- [Exercise objective]:
Beneath this line is the data. Output exactly the lines from the line with "pts = [(x + r" to the line with "# lens barrel, with", both ends included, and nothing more.

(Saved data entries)
○ ○ ○ ○

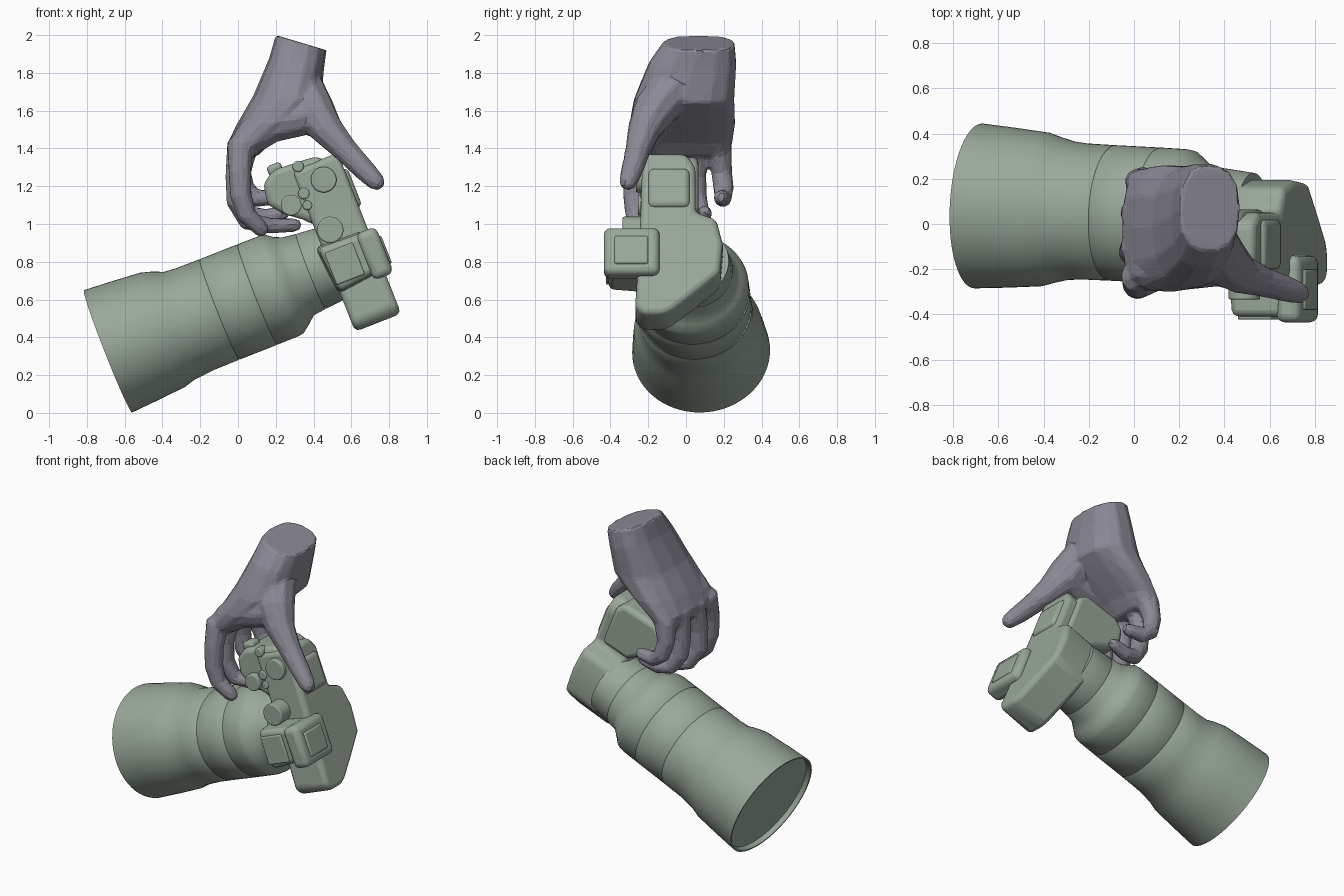
import bpy, bmesh, math
from mathutils import Matrix, Vector

GREEN = bpy.data.materials.new("green"); GREEN.diffuse_color = (0.32, 0.39, 0.32, 1)
GREY = bpy.data.materials.new("grey_violet"); GREY.diffuse_color = (0.26, 0.25, 0.30, 1)

# camera frame: x = towards the back, y = underside, z = grip side
CAM = Matrix.Translation((0.479, 0.02, 0.788)) @ Matrix.Rotation(math.radians(-21.5), 4, 'Y')
LENS = (Matrix.Translation((-0.688, 0.08, 0.326)) @ Matrix.Rotation(math.radians(-21.5), 4, 'Y')
        @ Matrix.Rotation(math.radians(-2.8), 4, 'Z'))


def finish(name, bm, mat, matrix=Matrix(), bevel=0, angle=35):
    bmesh.ops.recalc_face_normals(bm, faces=bm.faces)
    me = bpy.data.meshes.new(name)
    bm.to_mesh(me)
    bm.free()
    me.materials.append(mat)
    ob = bpy.data.objects.new(name, me)
    ob.matrix_world = matrix
    bpy.context.collection.objects.link(ob)
    if bevel:
        m = ob.modifiers.new("bevel", 'BEVEL')
        m.width, m.segments, m.limit_method = bevel, 3, 'ANGLE'
        m.angle_limit = math.radians(25)
    bpy.ops.object.select_all(action='DESELECT')
    ob.select_set(True)
    bpy.context.view_layer.objects.active = ob
    bpy.ops.object.shade_smooth_by_angle(angle=math.radians(angle))
    return ob


def loft(bm, rings):
    vs = [[bm.verts.new(p) for p in r] for r in rings]
    n = len(vs[0])
    for a, b in zip(vs, vs[1:]):
        for i in range(n):
            bm.faces.new((a[i], a[(i + 1) % n], b[(i + 1) % n], b[i]))
    bm.faces.new(vs[0][::-1])
    bm.faces.new(vs[-1])


def prism(name, outline, axis, lo, hi, bevel=0.02, scale=1.0):
    """Extrude an outline along y (points are x,z) or along x (points are y,z)."""
    cx = sum(p[0] for p in outline) / len(outline)
    cz = sum(p[1] for p in outline) / len(outline)

    def ring(t, s):
        pts = [(cx + (u - cx) * s, cz + (v - cz) * s) for u, v in outline]
        return [(u, t, v) if axis == 'y' else (t, u, v) for u, v in pts]
    bm = bmesh.new()
    loft(bm, [ring(lo, scale), ring(hi, 1)])
    return finish(name, bm, GREEN, CAM, bevel)


def box(name, x0, x1, y0, y1, z0, z1, bevel=0.015, scale=1.0):
    return prism(name, [(x0, z0), (x1, z0), (x1, z1), (x0, z1)], 'y', y0, y1, bevel, scale)


def dial(name, x, z, r, y0, y1):
    pts = [(x + r * math.cos(k * math.tau / 24), z + r * math.sin(k * math.tau / 24)) for k in range(24)]
    return prism(name, pts, 'y', y0, y1, 0.008)


def tube(bm, pts, sides=10):
    """Limb through (x, y, z, radius) points with a rounded tip."""
    P = [Vector(p[:3]) for p in pts]
    R = [p[3] * 1.06 for p in pts]
    d = (P[-1] - P[-2]).normalized()
    P += [P[-1] + d * R[-1] * 0.6, P[-1] + d * R[-1] * 0.95]
    R += [R[-1] * 0.78, R[-1] * 0.35]
    rings = []
    for i, p in enumerate(P):
        t = (P[min(i + 1, len(P) - 1)] - P[max(i - 1, 0)]).normalized()
        u = Vector((0, 1, 0))
        u = (u - t * u.dot(t)).normalized()
        v = t.cross(u)
        rings.append([p + R[i] * (u * math.cos(k * math.tau / sides) + v * math.sin(k * math.tau / sides))
                      for k in range(sides)])
    loft(bm, rings)


# lens barrel, with a shallow recess behind the thin front rim
profile = [(0.03, 0.001), (0.03, 0.332), (0.0, 0.338), (0.0, 0.348), (0.15, 0.338), (0.31, 0.325),
           (0.37, 0.308), (0.43, 0.293), (0.50, 0.287), (0.627, 0.286), (0.631, 0.283), (0.635, 0.286),
           (0.843, 0.286), (0.847, 0.283), (0.851, 0.286), (0.97, 0.285), (1.0, 0.28), (1.04, 0.25),
           (1.085, 0.222), (1.15, 0.214), (1.155, 0.211), (1.16, 0.213), (1.3, 0.2), (1.3, 0.001)]
bm = bmesh.new()
loft(bm, [[(s, 1.05 * r * math.cos(k * math.tau / 64),
            r * math.sin(k * math.tau / 64) - (0.01 if 0.4 < s < 1.05 else 0))
           for k in range(64)] for s, r in profile])
finish("lens", bm, GREEN, LENS, angle=40)

# camera body, outline seen from the back
prism("camera_body", [(-0.25, 0.53), (-0.02, 0.53), (0.03, 0.46), (0.03, 0.2), (0.14, 0.16), (0.175, 0.02),
                      (0.16, -0.15), (0.02, -0.27), (-0.09, -0.36), (-0.14, -0.385), (-0.25, -0.385),
                      (-0.29, -0.34), (-0.28, -0.2), (-0.26, 0.2)], 'x', 0.0, 0.262, 0.04)
# mount collar
prism("lens_mount", [(0.2 * math.cos(k * math.tau / 32), 0.2 * math.sin(k * math.tau / 32))
                     for k in range(32)], 'x', -0.05, 0.04, 0.01)
# hand grip
prism("grip", [(-0.09, 0.57), (0.15, 0.555), (0.2, 0.5), (0.2, 0.22), (0.0, 0.225), (-0.04, 0.27),
               (-0.12, 0.33), (-0.185, 0.41), (-0.165, 0.52)], 'y', -0.235, 0.045, 0.03)
box("shutter_button", -0.12, -0.04, -0.2, -0.11, 0.54, 0.6, 0.02)
box("thumb_rest", 0.22, 0.28, -0.22, 0.0, 0.22, 0.44, 0.028)

# viewfinder housing, hot shoe and eyepiece
prism("prism_housing", [(-0.035, 0.11), (0.24, 0.1), (0.25, -0.14), (-0.01, -0.17)], 'y', -0.43, -0.2, 0.03, 0.9)
box("hot_shoe", 0.0, 0.16, -0.443, -0.41, -0.12, 0.06, 0.008)
box("eyepiece", 0.19, 0.305, -0.455, -0.16, -0.17, 0.095, 0.035)
box("eyepiece_rim", 0.29, 0.315, -0.40, -0.22, -0.12, 0.04, 0.012)

# top plate dials and buttons
dial("mode_dial", 0.075, 0.165, 0.07, -0.355, -0.2)
dial("rear_dial", 0.14, 0.425, 0.068, -0.285, -0.2)
dial("front_dial", -0.07, 0.362, 0.055, -0.275, -0.2)
for i, (x, z, r) in enumerate([(0.015, 0.395, 0.03), (0.01, 0.33, 0.025), (0.04, 0.54, 0.03)]):
    dial(f"button_{i + 1}", x, z, r, -0.262, -0.2)

# hand: palm and wrist from stacked oval rings
palm = [(0.335, 0.07, 1.96, 0.135, 0.19, -0.3), (0.31, 0.035, 1.85, 0.145, 0.235, -0.2),
        (0.26, -0.01, 1.66, 0.18, 0.27, -0.1), (0.15, -0.02, 1.53, 0.155, 0.285, 0),
        (0.06, -0.025, 1.43, 0.115, 0.275, 0), (0.035, -0.02, 1.36, 0.07, 0.25, 0)]
bm = bmesh.new()
rings = []
for cx, cy, cz, rx, ry, tilt in palm:
    ring = []
    for k in range(14):
        c, s = math.cos(k * math.tau / 14), math.sin(k * math.tau / 14)
        c, s = math.copysign(abs(c) ** 0.8, c), math.copysign(abs(s) ** 0.8, s)
        ring.append((cx + rx * c, cy + ry * s, cz + tilt * rx * c))
    rings.append(ring)
loft(bm, rings)

# hand: thumb, the web beside it, and the four curled fingers
limbs = [
    [(0.33, -0.07, 1.72, 0.12), (0.4, -0.17, 1.6, 0.11), (0.47, -0.22, 1.5, 0.085),
     (0.57, -0.255, 1.39, 0.064), (0.67, -0.285, 1.285, 0.056), (0.73, -0.305, 1.225, 0.047)],
    [(0.42, -0.16, 1.6, 0.105), (0.3, -0.18, 1.56, 0.1), (0.17, -0.19, 1.53, 0.1), (0.07, -0.2, 1.46, 0.09)],
    [(0.07, -0.2, 1.45, 0.08), (0.01, -0.235, 1.41, 0.07), (0.01, -0.27, 1.27, 0.058),
     (0.015, -0.275, 1.15, 0.056), (0.045, -0.27, 1.05, 0.05), (0.12, -0.245, 0.975, 0.042)],
    [(0.06, -0.09, 1.45, 0.08), (0.01, -0.1, 1.41, 0.07), (-0.01, -0.125, 1.25, 0.056), (-0.005, -0.125, 1.12, 0.056),
     (0.05, -0.1, 1.015, 0.048), (0.17, -0.05, 0.99, 0.041), (0.3, -0.01, 0.995, 0.035)],
    [(0.06, 0.04, 1.45, 0.08), (0.01, 0.05, 1.41, 0.068), (-0.005, 0.05, 1.25, 0.054), (0.005, 0.055, 1.14, 0.054),
     (0.06, 0.075, 1.05, 0.048), (0.15, 0.09, 1.035, 0.043), (0.24, 0.1, 1.06, 0.037)],
    [(0.07, 0.15, 1.45, 0.075), (0.03, 0.175, 1.38, 0.066), (0.015, 0.19, 1.27, 0.053),
     (0.04, 0.2, 1.18, 0.051), (0.1, 0.195, 1.135, 0.046), (0.2, 0.185, 1.14, 0.038)],
]
for pts in limbs:
    tube(bm, pts)
hand = finish("hand", bm, GREY, angle=20)
# fuse the overlapping pieces into one coarse faceted skin
m = hand.modifiers.new("fuse", 'REMESH')
m.mode, m.voxel_size = 'VOXEL', 0.012
m = hand.modifiers.new("soften", 'SMOOTH')
m.factor, m.iterations = 0.5, 6
m = hand.modifiers.new("facet", 'DECIMATE')
m.ratio = 0.06
# keep the angle-based shading last in the stack
for i, mod in enumerate(hand.modifiers):
    if mod.type == 'NODES':
        hand.modifiers.move(i, len(hand.modifiers) - 1)
        break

○ ○ ○ ○

- [Your solution]:
    pts = [(x + r * math.cos(k * math.tau / 24), z + r * math.sin(k * math.tau / 24)) for k in range(24)]
    return prism(name, pts, 'y', y0, y1, 0.008)


def tube(bm, pts, sides=10):
    """Limb through (x, y, z, radius) points with a rounded tip."""
    P = [Vector(p[:3]) for p in pts]
    R = [p[3] * 1.06 for p in pts]
    d = (P[-1] - P[-2]).normalized()
    P += [P[-1] + d * R[-1] * 0.6, P[-1] + d * R[-1] * 0.95]
    R += [R[-1] * 0.78, R[-1] * 0.35]
    rings = []
    for i, p in enumerate(P):
        t = (P[min(i + 1, len(P) - 1)] - P[max(i - 1, 0)]).normalized()
        u = Vector((0, 1, 0))
        u = (u - t * u.dot(t)).normalized()
        v = t.cross(u)
        rings.append([p + R[i] * (u * math.cos(k * math.tau / sides) + v * math.sin(k * math.tau / sides))
                      for k in range(sides)])
    loft(bm, rings)


# lens barrel, with a shallow recess behind the thin front rim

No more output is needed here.